## AIM OF THE EXERCISE:
From the records, return each line that has the word "context" in it.

## ENTRIES SHOWN:
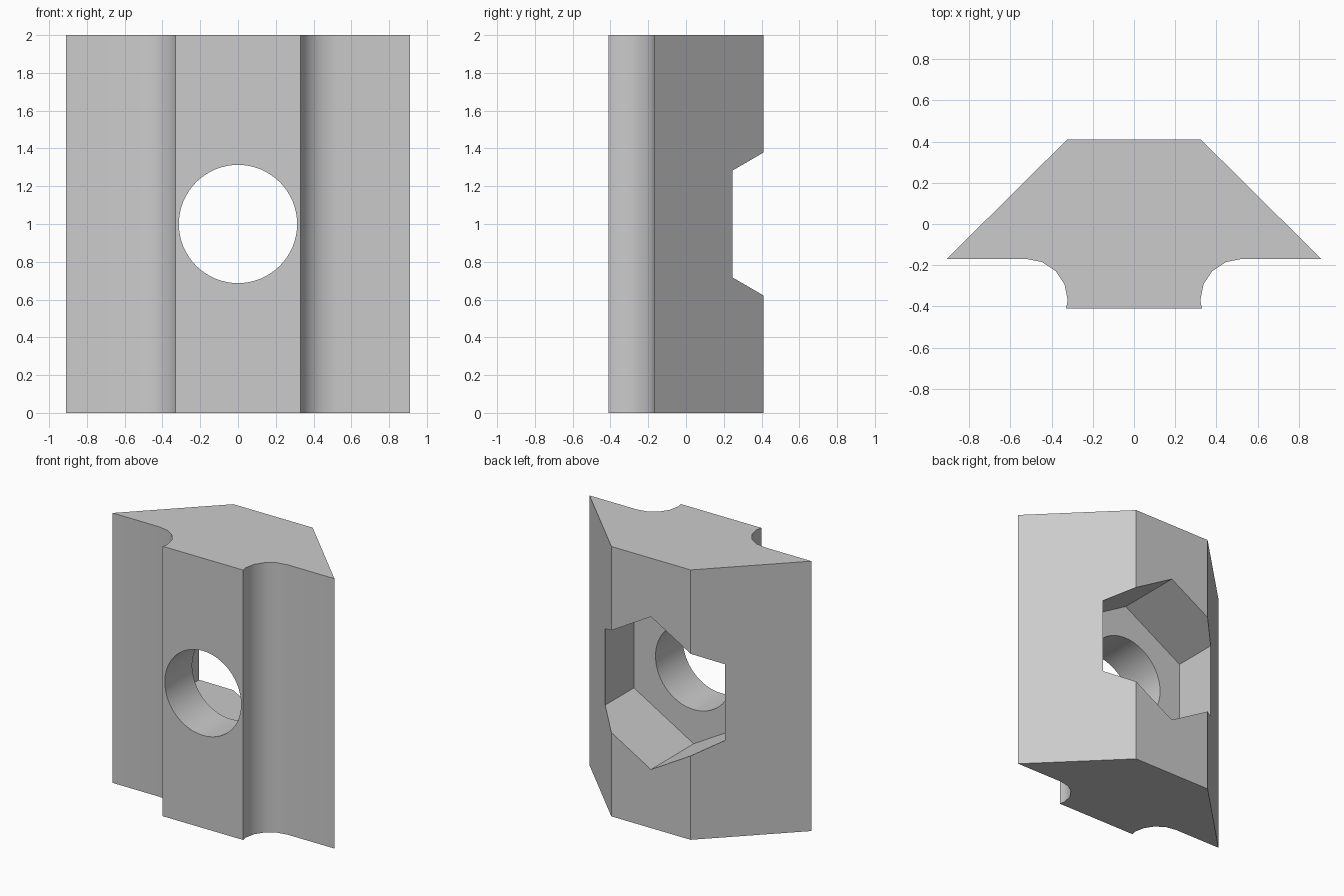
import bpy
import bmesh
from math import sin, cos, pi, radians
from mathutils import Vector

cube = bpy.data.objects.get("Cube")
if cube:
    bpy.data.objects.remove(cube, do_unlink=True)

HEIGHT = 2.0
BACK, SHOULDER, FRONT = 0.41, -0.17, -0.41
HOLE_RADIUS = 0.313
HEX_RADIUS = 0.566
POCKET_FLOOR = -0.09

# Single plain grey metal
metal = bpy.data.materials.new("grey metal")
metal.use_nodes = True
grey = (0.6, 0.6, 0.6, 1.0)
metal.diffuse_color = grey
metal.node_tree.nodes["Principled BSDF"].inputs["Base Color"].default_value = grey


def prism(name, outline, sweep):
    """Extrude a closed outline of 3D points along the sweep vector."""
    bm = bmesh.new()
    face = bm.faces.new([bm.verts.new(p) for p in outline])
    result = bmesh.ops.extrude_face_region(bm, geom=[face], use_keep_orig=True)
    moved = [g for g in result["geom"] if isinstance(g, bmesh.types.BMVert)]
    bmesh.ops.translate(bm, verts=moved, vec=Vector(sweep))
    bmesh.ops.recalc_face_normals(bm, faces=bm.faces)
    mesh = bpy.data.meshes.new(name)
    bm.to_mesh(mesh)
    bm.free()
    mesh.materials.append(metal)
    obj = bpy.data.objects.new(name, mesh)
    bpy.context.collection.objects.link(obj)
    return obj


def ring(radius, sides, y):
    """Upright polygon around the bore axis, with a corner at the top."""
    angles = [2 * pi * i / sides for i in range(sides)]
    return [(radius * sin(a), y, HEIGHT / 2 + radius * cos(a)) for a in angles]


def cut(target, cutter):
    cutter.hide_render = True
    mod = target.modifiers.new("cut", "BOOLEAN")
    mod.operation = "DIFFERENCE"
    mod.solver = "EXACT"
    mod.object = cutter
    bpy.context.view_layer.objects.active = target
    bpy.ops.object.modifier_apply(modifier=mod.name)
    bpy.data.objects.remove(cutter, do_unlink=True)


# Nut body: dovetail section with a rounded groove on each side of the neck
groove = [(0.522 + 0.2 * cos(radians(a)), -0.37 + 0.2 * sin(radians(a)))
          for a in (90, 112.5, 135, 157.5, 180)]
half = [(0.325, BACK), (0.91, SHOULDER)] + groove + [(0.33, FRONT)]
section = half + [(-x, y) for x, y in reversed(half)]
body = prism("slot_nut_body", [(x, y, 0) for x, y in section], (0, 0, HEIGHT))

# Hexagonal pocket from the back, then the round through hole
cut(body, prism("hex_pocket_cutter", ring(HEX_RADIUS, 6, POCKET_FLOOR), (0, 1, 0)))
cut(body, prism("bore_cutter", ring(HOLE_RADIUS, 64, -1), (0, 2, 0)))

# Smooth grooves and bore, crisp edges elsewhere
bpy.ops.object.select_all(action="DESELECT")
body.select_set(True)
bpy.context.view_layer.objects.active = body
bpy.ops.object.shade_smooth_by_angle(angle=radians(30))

...

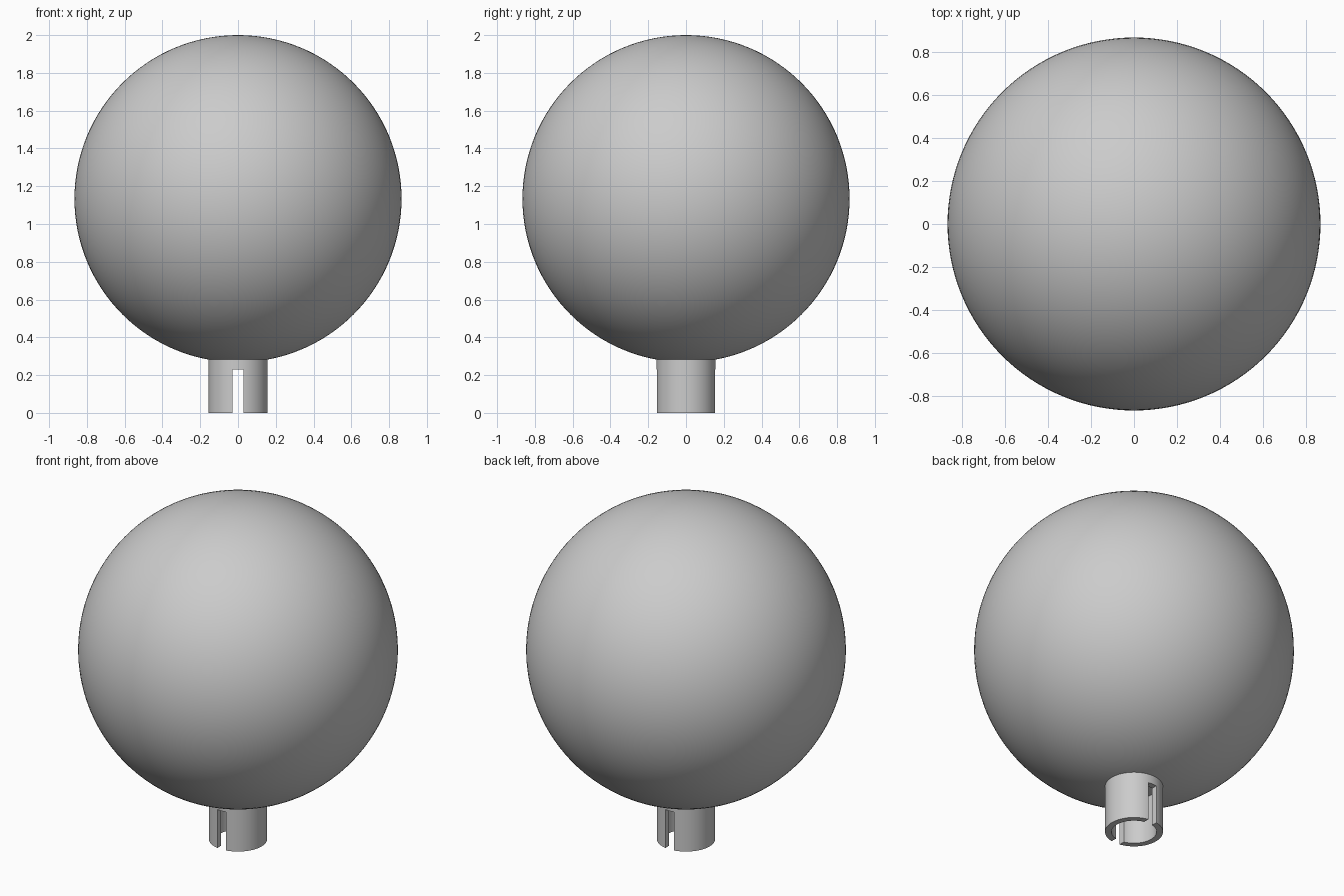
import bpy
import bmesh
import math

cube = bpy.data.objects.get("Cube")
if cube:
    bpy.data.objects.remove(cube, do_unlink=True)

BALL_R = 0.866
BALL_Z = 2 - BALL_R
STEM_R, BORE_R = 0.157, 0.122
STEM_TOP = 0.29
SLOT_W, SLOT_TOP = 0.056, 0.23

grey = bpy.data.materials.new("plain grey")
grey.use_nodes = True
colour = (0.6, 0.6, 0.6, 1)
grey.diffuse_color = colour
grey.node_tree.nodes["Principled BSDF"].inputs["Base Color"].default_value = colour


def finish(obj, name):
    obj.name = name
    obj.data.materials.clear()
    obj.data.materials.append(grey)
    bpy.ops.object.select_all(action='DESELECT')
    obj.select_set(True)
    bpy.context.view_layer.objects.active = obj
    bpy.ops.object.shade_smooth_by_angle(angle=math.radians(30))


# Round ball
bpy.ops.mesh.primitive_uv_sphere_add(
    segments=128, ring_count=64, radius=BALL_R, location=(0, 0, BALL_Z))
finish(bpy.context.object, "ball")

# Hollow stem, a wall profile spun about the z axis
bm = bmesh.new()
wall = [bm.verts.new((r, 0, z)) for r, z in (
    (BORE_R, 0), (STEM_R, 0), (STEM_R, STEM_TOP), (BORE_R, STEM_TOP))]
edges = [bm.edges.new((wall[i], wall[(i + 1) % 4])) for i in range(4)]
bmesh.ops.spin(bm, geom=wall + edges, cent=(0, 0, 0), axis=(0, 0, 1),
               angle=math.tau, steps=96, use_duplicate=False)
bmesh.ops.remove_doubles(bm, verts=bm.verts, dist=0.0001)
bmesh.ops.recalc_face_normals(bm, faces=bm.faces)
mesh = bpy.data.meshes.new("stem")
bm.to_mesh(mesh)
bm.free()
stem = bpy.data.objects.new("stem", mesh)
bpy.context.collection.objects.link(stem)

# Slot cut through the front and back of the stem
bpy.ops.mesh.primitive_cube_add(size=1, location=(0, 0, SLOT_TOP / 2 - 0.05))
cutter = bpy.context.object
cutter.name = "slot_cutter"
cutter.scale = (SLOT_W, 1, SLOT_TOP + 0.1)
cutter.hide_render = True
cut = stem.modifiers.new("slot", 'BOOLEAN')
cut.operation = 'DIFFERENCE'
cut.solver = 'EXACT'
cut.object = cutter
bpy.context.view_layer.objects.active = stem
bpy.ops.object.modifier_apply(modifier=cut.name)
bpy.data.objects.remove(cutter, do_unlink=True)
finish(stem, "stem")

* * *

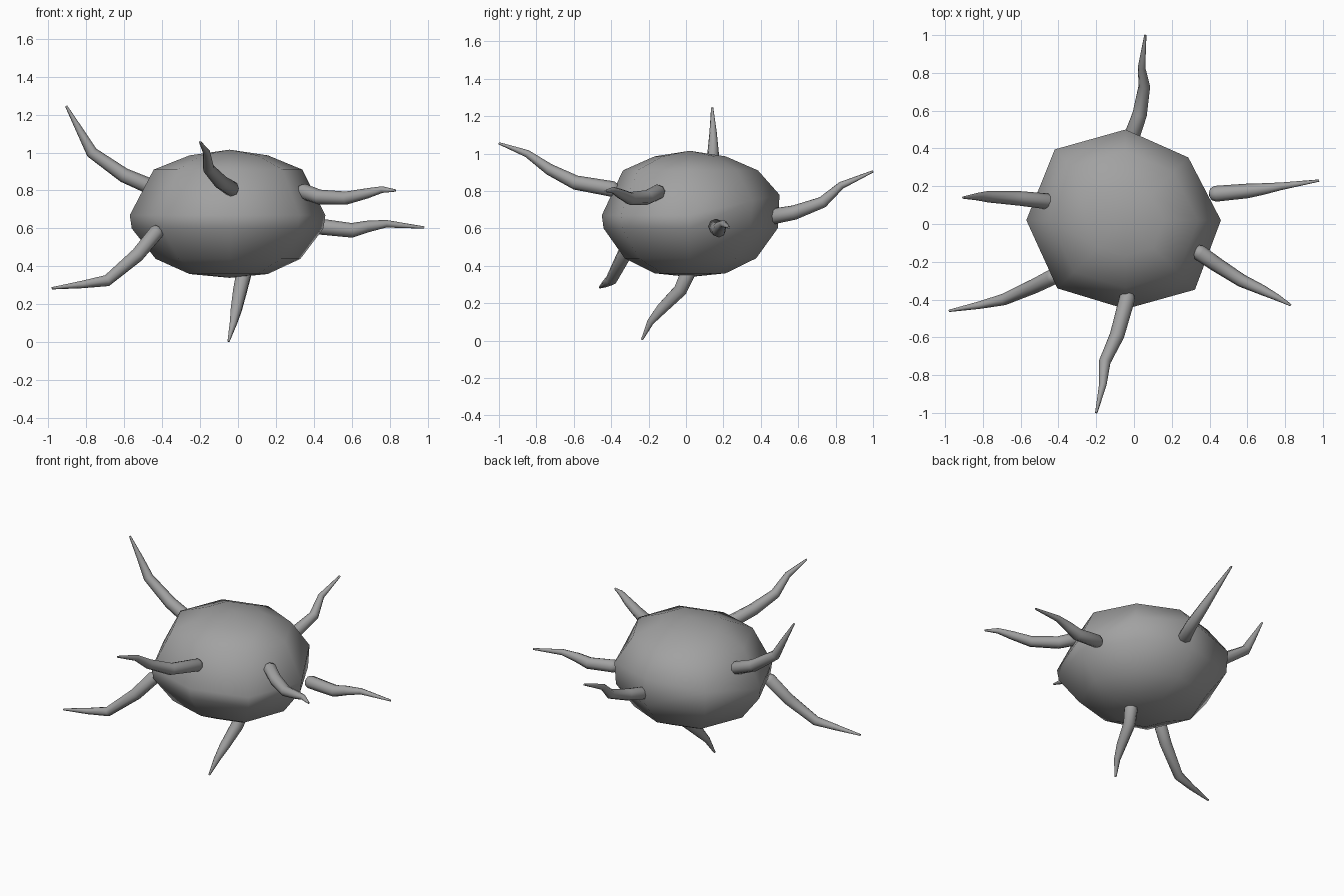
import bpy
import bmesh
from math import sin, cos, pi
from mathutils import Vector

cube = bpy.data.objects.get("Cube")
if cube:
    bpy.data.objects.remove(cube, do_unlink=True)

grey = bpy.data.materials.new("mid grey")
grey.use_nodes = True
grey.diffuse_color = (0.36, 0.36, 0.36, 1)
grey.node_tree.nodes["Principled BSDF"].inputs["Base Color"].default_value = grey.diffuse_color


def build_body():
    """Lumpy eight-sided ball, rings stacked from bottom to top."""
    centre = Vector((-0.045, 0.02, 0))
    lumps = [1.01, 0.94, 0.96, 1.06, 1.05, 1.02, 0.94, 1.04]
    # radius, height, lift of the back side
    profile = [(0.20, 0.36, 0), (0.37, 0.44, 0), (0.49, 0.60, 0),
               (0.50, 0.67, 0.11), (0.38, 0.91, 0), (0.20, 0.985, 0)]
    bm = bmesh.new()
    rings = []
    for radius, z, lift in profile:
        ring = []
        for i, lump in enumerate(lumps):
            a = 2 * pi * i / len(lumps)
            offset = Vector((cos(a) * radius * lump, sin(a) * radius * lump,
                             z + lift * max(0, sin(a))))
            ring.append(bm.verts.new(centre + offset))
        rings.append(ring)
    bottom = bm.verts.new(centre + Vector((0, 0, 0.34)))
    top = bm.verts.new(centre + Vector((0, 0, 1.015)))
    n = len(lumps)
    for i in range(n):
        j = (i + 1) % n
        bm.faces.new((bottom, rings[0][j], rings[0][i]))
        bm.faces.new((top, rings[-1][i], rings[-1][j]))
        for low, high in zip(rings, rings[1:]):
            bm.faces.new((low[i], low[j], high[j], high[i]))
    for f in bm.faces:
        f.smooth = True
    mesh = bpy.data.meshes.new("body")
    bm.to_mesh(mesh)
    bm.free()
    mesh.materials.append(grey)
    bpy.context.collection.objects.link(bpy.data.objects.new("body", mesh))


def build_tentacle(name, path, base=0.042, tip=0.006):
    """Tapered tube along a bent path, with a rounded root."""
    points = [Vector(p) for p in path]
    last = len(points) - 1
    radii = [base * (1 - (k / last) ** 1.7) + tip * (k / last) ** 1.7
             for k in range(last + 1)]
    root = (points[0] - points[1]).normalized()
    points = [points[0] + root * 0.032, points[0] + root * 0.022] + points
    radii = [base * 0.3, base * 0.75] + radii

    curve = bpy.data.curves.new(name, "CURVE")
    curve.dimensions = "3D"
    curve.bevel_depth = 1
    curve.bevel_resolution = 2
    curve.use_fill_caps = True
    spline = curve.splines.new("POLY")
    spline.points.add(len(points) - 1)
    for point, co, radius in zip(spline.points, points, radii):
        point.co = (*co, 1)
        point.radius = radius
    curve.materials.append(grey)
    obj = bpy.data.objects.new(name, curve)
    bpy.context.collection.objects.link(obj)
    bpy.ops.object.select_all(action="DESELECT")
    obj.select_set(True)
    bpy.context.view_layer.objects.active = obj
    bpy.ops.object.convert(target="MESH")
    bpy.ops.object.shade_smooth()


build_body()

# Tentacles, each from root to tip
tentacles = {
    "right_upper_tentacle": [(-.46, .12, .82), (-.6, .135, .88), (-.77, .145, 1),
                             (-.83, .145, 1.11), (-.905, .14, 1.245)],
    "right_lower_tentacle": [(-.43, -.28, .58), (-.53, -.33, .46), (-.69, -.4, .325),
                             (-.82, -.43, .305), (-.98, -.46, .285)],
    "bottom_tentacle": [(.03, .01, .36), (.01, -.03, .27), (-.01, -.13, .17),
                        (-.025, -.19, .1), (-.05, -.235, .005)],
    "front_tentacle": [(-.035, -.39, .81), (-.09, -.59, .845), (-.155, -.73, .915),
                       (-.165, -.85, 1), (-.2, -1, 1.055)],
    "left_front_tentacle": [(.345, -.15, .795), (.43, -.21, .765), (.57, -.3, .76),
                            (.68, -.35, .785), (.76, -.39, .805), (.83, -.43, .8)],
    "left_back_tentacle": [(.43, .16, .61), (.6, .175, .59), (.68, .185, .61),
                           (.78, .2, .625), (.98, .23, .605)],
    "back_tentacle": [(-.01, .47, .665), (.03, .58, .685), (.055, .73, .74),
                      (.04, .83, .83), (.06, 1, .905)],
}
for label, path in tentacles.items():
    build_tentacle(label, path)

## SOLUTION:
    bpy.context.collection.objects.link(obj)
    bpy.context.view_layer.objects.active = target
bpy.context.view_layer.objects.active = body
    bpy.context.view_layer.objects.active = obj
finish(bpy.context.object, "ball")
bpy.context.collection.objects.link(stem)
cutter = bpy.context.object
bpy.context.view_layer.objects.active = stem
    bpy.context.collection.objects.link(bpy.data.objects.new("body", mesh))
    bpy.context.collection.objects.link(obj)
    bpy.context.view_layer.objects.active = obj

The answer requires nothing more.